Hundreds gather in protest over the verdict in the shooting death of Antwon Rose II

Antwon Rose Sr. spoke to about 200 people gathered at Freedom Corner in the Hill District on Saturday. They had gathered for what was billed a Community Solidarity Service in response to Friday's not-guilty verdict in the fatal shooting of his son, Antwon Rose II. Rose Sr. said he was thankful for the support since his son’s death in June and through the trial this past week. “It’s very painful to see what happened, to sit there and deal with it,” Rose said. “I just don’t want it to happen to our city no more, man.”

Antwon Rose II, 17, was killed on June 19 by former East Pittsburgh police officer Michael Rosfeld.

Rosfeld found not guilty on all counts of criminal homicide in Antwon Rose’s death
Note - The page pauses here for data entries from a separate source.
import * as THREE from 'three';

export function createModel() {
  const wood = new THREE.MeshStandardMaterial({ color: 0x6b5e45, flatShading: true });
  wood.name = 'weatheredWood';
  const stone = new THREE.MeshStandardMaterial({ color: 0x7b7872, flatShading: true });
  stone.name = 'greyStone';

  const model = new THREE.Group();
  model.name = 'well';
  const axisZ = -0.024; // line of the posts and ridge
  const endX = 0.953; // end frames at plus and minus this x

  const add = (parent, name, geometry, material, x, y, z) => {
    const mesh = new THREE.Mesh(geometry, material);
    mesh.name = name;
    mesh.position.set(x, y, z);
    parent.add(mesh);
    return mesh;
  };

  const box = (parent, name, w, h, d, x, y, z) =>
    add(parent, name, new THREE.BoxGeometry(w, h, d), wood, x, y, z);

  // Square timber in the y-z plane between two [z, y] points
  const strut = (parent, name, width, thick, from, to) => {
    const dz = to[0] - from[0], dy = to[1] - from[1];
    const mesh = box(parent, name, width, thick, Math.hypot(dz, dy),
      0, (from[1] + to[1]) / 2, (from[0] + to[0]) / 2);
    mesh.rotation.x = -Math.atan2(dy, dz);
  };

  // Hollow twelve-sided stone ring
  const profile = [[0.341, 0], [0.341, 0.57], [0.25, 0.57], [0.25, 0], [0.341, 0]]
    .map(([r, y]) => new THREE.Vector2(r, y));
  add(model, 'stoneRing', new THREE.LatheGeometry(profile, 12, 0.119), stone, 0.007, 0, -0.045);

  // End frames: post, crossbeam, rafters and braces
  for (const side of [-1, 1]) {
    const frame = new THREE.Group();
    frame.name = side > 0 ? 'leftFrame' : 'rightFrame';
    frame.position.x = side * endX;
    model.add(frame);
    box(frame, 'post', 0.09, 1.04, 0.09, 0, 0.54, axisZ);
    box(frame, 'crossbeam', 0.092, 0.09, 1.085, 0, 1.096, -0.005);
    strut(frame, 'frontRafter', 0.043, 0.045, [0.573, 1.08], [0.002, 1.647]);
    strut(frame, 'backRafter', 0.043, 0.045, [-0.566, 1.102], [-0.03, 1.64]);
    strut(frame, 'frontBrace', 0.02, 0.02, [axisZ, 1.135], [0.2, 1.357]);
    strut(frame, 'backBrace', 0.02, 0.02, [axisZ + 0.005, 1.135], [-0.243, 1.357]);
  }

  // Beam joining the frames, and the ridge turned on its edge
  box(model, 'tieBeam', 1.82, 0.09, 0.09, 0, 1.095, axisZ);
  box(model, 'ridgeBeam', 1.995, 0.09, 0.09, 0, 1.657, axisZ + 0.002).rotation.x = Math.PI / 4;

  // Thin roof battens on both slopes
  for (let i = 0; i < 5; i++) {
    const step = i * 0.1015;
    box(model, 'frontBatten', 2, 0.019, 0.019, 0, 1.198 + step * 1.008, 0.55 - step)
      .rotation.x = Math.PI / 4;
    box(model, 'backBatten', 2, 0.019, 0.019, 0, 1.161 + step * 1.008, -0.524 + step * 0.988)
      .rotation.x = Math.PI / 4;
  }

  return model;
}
Former East Pittsburgh police officer Michael Rosfeld has been found not guilty in the June 19 fatal shooting of Antwon Rose II. Rosfeld, who was charged with criminal homicide, killed Rose in a traffic stop. Rose, 17, was unarmed. Dozens gathered outside the courthouse in the half hour after the verdict to demonstrate in support of Rose. Christian Carter, a youth organizer, read a poem written by Rose before leading the group in a chant calling for justice.

Pittsburgh artist Vanessa German pens poems for Antwon Rose II during first week of Rosfeld trial
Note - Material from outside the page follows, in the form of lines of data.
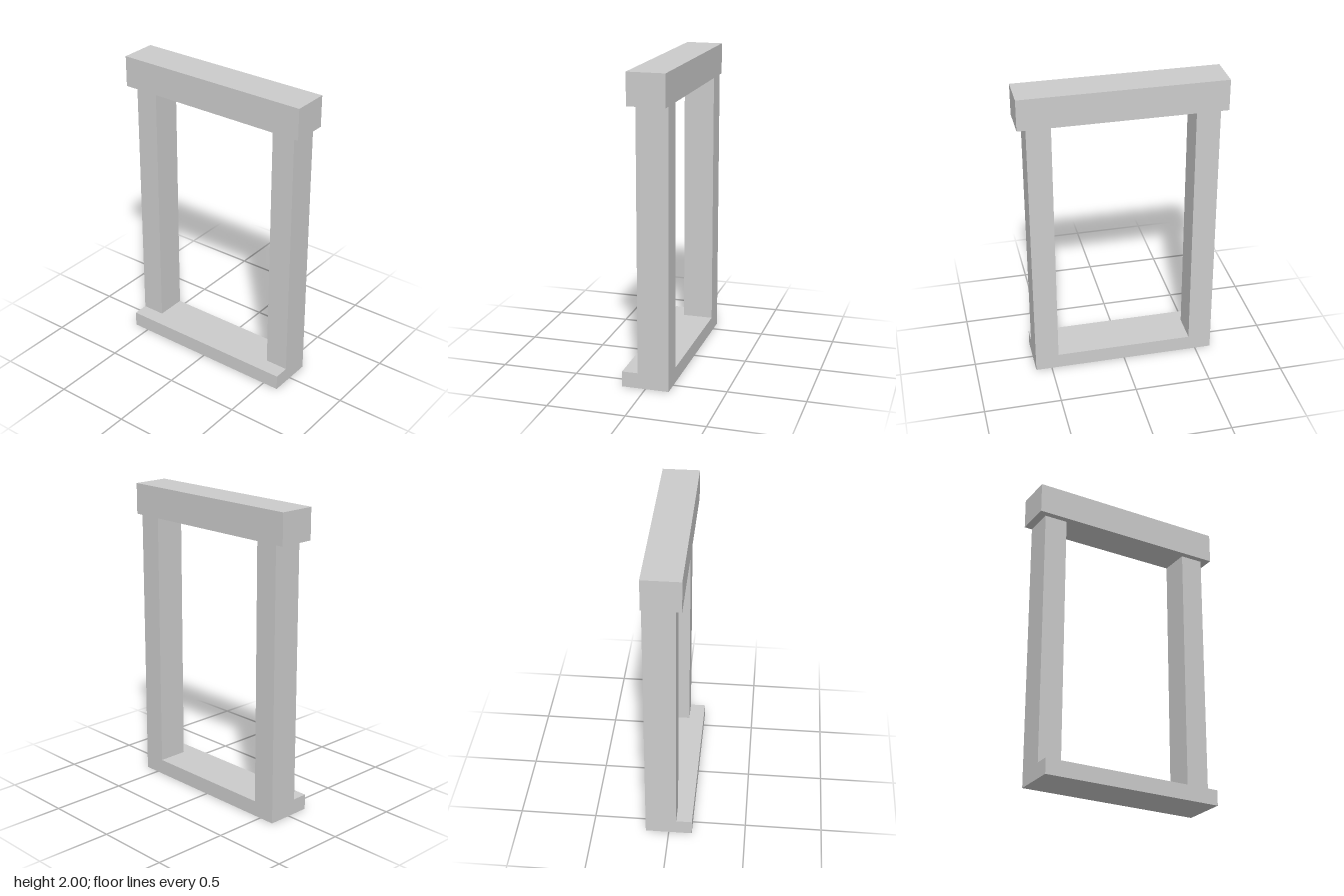
import * as THREE from 'three';

const BACK = -0.152; // every part is flush at the back

export function createModel() {
  const group = new THREE.Group();
  const material = new THREE.MeshStandardMaterial({ color: 0xcccccc, flatShading: true });

  // Block given by its x, y range and front z
  function block(name, x0, x1, y0, y1, front) {
    const geometry = new THREE.BoxGeometry(x1 - x0, y1 - y0, front - BACK);
    const mesh = new THREE.Mesh(geometry, material);
    mesh.position.set((x0 + x1) / 2, (y0 + y1) / 2, (front + BACK) / 2);
    mesh.name = name;
    group.add(mesh);
  }

  // Sill projects forward, lintel overhangs the front and both sides
  block('sill', -0.606, 0.606, 0, 0.101, 0.152);
  block('lintel', -0.659, 0.659, 1.797, 2, 0.089);

  // Side posts
  block('leftPost', 0.452, 0.606, 0.101, 1.797, 0.049);
  block('rightPost', -0.606, -0.452, 0.101, 1.797, 0.049);

  return group;
}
Vanessa German, a visual and performance artist based in Pittsburgh, has written three poems addressed to Antwon Rose II this week during the trial of former East Pittsburgh police officer Michael Rosfeld who fatally shot the teenager on June 19. Rosfeld is facing one count of criminal homicide. As of noon March 22, the defense had rested its case and closing arguments were set to take place in the afternoon. Antwon Michael Rose II
here is a boy who should be dancing. here is a boy who should be up in the morning making his mother laugh, eye shine reflecting the sky, a sigh in his chest leaning into the wind of the day with a sweet ache to own the horizon in his wing span.

Nine years after the Affordable Care Act, these Pennsylvanians struggle to afford health insurance
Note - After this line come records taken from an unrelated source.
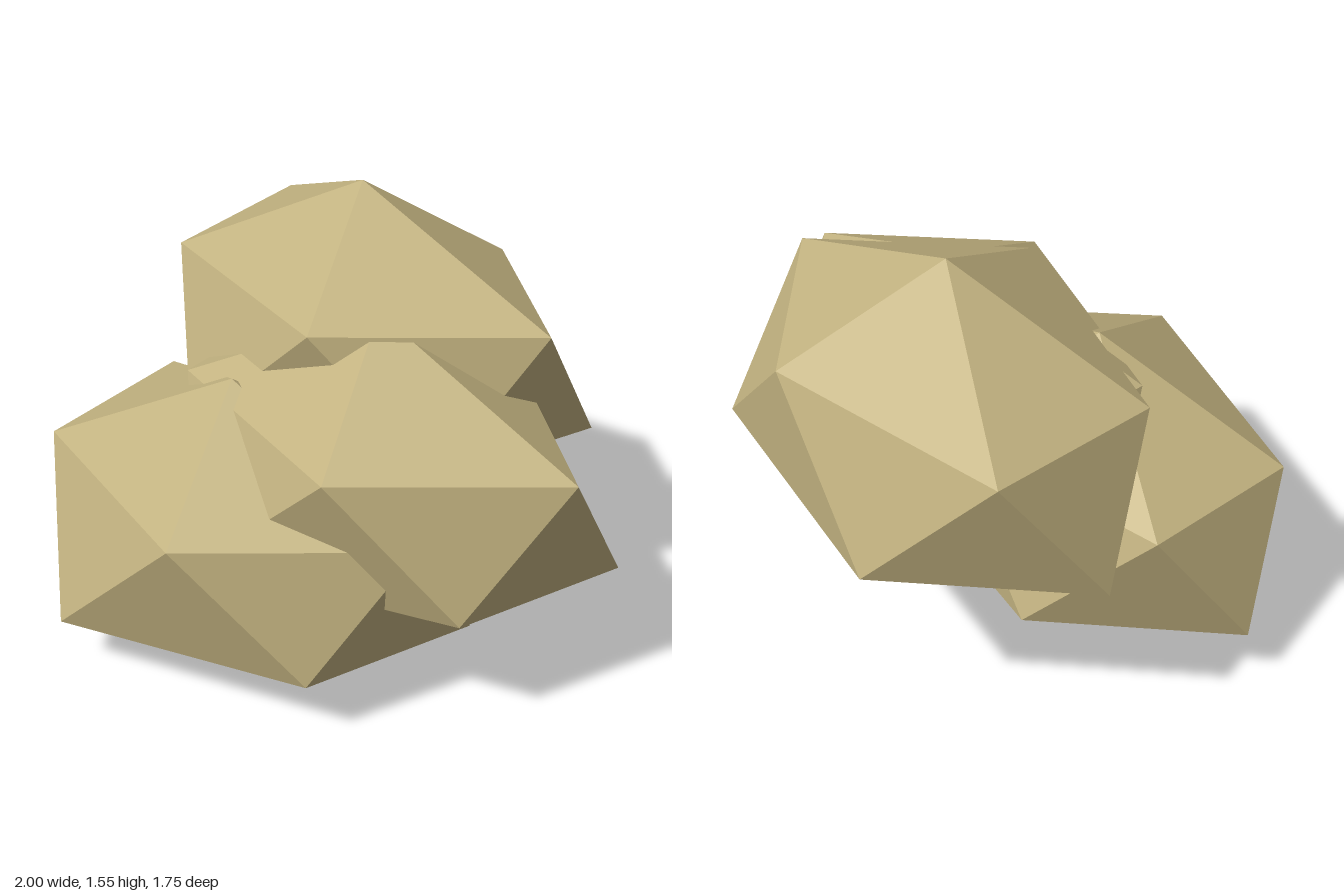
import * as THREE from 'three';

// One faceted boulder: top point, two rings of five corners, bottom point
function boulderGeometry() {
  const top = [0, 1.03, 0];
  const bottom = [0, 0, 0];
  // both rings run back-left, right, front; each lower corner sits between two upper ones
  const upper = [[-0.68, 0.72, -0.33], [0.24, 0.69, -0.48], [0.83, 0.72, 0], [0.28, 0.735, 0.56], [-0.62, 0.7, 0.29]];
  const lower = [[-0.27, 0.228, -0.54], [0.76, 0.205, -0.37], [0.63, 0.247, 0.3], [-0.28, 0.2, 0.58], [-0.8, 0.24, 0]];

  const positions = [];
  const face = (a, b, c) => positions.push(...a, ...b, ...c);
  for (let i = 0; i < 5; i++) {
    const j = (i + 1) % 5;
    face(top, upper[j], upper[i]);
    face(upper[i], upper[j], lower[i]);
    face(upper[j], lower[j], lower[i]);
    face(lower[i], lower[j], bottom);
  }
  const geometry = new THREE.BufferGeometry();
  geometry.setAttribute('position', new THREE.Float32BufferAttribute(positions, 3));
  geometry.computeVertexNormals();
  return geometry;
}

export function createModel() {
  const group = new THREE.Group();
  group.name = 'boulderPile';

  const sandstone = new THREE.MeshStandardMaterial({ color: 0xc2b280, flatShading: true });
  sandstone.name = 'sandstone';
  const geometry = boulderGeometry();

  // Three equal boulders stacked up and towards the back
  const places = [
    ['lowerBoulder', -0.2, 0, 0.293],
    ['middleBoulder', 0.17, 0.26, -0.022],
    ['upperBoulder', -0.2, 0.52, -0.34],
  ];
  for (const [name, x, y, z] of places) {
    const boulder = new THREE.Mesh(geometry, sandstone);
    boulder.name = name;
    boulder.position.set(x, y, z);
    group.add(boulder);
  }
  return group;
}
The Affordable Care Act [ACA], a 9-year-old overhaul to the U.S. health care system, is intended to make health insurance accessible for everyone by expanding Medicaid and making insurance easier for individuals to buy without an employer. Since its passage and a 2015 expansion of Medicaid, Pennsylvania saw big jumps in the percentage of residents covered by insurance. But there are significant gaps.